Mr John Whitfield, solicitor, who appeared for the prosecution, said Sergeant Peacock and Acting Sergeant Daykin, visited defendant’s premises at Wheatcroft on August 10th, and there they found a quantity of timber.
The latter consisted of fifteen pieces of wood, a quantity of other boards of various lengths and thickness, and a quantity of other wood. The value put upon that wood by Captain Mosey, Lloyd’s Agent, was £6 16s.
The defendant asked about the wood, and he admitted he had carried it from the bench to his premises, and had not reported it.
The proceedings were taken under Section 65 of the Larceny Act of 1861. It was the duty, said Mr Whitfield, of persons who found things on the shore to deliver it to the Receiver of Wrecks for the district. Dealing with the wood which had come ashore from the ship had taken place in a wholesale manner, and it was of the utmost importance that people finding timber should know it was not a matter of right on their part to take it home; they were bound to deliver it so that it might be dealt with for the benefit of the owners - in this case the government.
Sergeant Peacock, in evidence, said defendant told him he had more wood to carry. He had not reported it to the Receiver of Wrecks, but he would do so as soon as he finished.
By the clerk: Defendant answered the questions freely; there was no concealment.
Captain Mosey said he was Lloyd’s agent, and he was also acting for the London Salvage Association. Messrs Wade’s manager had valued the wood and the sum named was the lowest value he could put on it. Notices had been sent to the police to post about the villages. The government would not allow, he said later in answer to defendant, the sale of wood - it had to be stored. The value of wood had gone up, he explained, very considerably.
Mr Whitfield said that Captain Mosey, although he had done that, was not obliged to do so. People were supposed to know the law.
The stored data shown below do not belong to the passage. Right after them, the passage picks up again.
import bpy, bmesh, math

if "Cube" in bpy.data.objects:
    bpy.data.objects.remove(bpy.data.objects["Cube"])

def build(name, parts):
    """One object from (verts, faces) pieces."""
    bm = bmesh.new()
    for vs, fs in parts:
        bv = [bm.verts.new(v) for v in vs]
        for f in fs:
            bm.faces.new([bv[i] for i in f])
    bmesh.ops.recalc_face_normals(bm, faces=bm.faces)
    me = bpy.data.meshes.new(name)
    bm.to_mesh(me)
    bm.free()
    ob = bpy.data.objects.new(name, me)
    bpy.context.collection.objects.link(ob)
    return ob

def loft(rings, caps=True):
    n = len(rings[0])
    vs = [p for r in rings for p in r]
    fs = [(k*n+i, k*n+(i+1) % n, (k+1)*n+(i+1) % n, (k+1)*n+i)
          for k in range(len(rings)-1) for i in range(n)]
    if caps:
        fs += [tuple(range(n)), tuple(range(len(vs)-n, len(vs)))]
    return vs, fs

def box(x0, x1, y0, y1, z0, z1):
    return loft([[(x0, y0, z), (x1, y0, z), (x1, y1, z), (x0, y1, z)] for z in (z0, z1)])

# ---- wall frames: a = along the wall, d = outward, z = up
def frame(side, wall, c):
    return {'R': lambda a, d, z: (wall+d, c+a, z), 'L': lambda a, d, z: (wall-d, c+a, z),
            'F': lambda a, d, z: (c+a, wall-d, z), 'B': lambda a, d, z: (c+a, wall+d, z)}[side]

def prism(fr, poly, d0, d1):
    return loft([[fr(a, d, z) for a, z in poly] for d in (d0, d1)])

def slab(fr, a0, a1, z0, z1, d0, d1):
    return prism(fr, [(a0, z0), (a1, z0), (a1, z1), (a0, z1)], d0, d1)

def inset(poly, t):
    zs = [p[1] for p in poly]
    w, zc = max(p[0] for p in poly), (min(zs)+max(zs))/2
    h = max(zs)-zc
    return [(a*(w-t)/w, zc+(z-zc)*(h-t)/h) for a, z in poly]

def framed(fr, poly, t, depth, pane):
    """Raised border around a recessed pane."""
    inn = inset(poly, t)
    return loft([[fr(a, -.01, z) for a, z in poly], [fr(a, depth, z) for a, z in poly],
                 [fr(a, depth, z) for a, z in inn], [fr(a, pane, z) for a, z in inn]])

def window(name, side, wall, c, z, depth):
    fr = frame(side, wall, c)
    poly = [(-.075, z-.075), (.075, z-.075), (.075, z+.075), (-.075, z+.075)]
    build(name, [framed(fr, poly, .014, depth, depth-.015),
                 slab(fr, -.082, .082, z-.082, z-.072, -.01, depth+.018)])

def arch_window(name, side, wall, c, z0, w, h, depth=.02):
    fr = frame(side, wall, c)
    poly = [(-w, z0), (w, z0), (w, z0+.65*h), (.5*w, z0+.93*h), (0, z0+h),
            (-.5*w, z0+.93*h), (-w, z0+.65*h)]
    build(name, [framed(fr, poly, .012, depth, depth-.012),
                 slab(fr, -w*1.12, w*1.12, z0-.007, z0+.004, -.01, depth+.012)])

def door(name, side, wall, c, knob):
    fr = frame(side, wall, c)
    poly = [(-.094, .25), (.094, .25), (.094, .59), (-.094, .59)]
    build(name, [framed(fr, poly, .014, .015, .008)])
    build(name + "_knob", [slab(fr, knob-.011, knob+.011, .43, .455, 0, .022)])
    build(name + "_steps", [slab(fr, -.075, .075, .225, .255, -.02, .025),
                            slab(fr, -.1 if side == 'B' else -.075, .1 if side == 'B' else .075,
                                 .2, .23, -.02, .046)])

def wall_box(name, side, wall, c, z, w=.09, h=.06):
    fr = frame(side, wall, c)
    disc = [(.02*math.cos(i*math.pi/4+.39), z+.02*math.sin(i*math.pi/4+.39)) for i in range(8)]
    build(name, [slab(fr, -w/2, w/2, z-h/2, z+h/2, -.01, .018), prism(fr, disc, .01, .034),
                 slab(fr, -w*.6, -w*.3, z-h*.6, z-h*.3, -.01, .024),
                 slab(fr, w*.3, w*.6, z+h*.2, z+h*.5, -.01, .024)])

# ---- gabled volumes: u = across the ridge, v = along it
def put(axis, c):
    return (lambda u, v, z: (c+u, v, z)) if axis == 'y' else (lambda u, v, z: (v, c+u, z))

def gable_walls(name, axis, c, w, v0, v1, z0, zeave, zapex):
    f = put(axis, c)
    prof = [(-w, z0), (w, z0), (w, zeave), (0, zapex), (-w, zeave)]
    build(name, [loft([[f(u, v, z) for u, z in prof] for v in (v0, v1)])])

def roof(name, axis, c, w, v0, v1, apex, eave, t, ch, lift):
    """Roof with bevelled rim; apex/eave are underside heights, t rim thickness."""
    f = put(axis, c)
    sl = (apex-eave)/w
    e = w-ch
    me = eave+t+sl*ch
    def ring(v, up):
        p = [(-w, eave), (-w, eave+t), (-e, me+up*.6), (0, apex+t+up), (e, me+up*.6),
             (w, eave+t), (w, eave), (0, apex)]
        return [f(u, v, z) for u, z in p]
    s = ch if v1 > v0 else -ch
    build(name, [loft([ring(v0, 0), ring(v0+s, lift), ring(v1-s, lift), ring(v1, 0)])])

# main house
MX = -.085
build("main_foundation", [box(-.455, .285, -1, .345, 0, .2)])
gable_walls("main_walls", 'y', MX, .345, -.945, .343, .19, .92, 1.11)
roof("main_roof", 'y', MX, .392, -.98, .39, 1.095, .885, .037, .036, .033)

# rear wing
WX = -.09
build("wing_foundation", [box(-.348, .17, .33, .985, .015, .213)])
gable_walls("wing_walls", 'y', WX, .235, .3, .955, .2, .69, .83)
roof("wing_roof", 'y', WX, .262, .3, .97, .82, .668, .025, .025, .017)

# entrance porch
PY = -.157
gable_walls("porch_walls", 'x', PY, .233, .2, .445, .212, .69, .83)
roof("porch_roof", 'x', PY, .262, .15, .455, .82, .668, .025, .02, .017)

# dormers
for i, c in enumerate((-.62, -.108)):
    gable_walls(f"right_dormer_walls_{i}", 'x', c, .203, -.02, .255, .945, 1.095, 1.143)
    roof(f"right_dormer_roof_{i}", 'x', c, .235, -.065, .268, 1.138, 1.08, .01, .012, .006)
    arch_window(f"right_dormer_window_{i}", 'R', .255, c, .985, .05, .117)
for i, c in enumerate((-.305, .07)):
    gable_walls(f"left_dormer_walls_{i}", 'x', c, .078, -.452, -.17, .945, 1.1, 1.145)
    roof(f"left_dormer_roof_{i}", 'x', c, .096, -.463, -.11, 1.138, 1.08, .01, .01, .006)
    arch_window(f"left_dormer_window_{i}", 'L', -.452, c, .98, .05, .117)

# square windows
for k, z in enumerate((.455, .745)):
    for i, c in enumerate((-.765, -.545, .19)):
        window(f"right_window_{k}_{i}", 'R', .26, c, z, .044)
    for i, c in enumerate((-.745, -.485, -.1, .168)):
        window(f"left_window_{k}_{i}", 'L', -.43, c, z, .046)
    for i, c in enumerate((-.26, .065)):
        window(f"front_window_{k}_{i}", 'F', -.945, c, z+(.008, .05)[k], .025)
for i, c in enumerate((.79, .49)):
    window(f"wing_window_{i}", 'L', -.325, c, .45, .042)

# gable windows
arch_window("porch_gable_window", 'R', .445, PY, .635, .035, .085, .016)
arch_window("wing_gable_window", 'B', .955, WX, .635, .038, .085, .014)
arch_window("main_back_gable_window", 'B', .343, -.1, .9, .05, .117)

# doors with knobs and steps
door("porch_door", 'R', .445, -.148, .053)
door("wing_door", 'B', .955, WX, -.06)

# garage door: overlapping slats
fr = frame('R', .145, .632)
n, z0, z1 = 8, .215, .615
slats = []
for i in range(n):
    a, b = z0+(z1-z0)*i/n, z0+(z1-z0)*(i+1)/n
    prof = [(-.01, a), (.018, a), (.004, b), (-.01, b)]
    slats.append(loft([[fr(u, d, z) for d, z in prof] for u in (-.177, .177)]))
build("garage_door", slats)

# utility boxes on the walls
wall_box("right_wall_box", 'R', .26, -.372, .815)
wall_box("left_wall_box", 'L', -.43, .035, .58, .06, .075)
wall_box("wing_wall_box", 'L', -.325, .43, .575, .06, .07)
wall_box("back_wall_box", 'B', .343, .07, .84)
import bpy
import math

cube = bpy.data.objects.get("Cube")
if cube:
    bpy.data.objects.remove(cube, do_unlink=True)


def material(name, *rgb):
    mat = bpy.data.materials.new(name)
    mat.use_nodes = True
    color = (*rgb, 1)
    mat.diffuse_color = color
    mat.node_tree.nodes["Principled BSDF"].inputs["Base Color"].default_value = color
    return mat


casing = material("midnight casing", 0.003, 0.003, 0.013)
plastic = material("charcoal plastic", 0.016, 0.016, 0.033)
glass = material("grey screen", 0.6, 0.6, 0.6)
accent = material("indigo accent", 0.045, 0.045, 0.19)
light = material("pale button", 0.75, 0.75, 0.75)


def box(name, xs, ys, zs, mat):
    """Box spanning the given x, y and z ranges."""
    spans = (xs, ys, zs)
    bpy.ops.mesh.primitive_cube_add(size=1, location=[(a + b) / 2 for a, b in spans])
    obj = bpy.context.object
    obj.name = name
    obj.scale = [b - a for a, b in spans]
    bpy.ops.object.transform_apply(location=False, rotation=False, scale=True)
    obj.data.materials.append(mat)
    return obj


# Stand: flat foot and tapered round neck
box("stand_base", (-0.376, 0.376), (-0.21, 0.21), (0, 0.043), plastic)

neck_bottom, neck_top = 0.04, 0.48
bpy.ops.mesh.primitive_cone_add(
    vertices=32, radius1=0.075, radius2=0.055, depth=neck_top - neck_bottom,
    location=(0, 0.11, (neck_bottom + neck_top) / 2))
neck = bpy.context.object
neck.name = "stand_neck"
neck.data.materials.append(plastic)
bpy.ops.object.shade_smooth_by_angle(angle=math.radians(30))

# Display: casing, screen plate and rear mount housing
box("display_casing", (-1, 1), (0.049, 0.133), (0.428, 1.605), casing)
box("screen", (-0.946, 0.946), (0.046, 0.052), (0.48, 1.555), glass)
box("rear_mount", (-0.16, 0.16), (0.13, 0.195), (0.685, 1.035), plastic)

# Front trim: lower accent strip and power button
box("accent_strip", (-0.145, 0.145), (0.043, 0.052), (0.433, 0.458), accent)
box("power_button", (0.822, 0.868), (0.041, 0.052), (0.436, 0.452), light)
The clerk: It is rather difficult at the present time (laughter).
Mr Whitfield: Yes it is a legal presumption.
Defendant said that he had been in the habit, like others, of taking things like wood found, and reporting them to the authorities, securing salvage, and having the option of purchase.
At Wheatcroft they had not been notified by the police, or by the posting of notices. The wood was at Carnelian Bay on the rocks, and could not be got by cobles. Therefore, he disputed that the wood was worth anything like the sum placed upon it. He (defendant) had intended to get a good store of the wood - he had brought it up openly - and then reporting it to the Receiver of Wrecks, receiving the salvage, and if possible, purchasing it. He had been in the habit of doing so, the last time being on November 22nd, 1915. He reported the matter then to the customs’ officer, and for seven pit props gave 2s 11d with the salvage money off.
The clerk asked Captain Mosey, what the labour of bringing the wood from the rocks to the village was worth, but he replied that he could not state that. It would, he thought, be half or three-quarters of a mile to the beach.
The chairman, after the magistrates had retired, said the bench thought the case was proved, but the magistrates had decided to deal very leniently with defendant, because they did not think he took the wood intending to steal it.
He would be fixed with a 2s 6d fine, but if the same thing went on the magistrates would be compelled to impose heavier fines.
Smith asked if he would have to deliver the wood, he was told to consult Captain Mosey.
Smith: If I have to remove it I shall take it back to the rocks.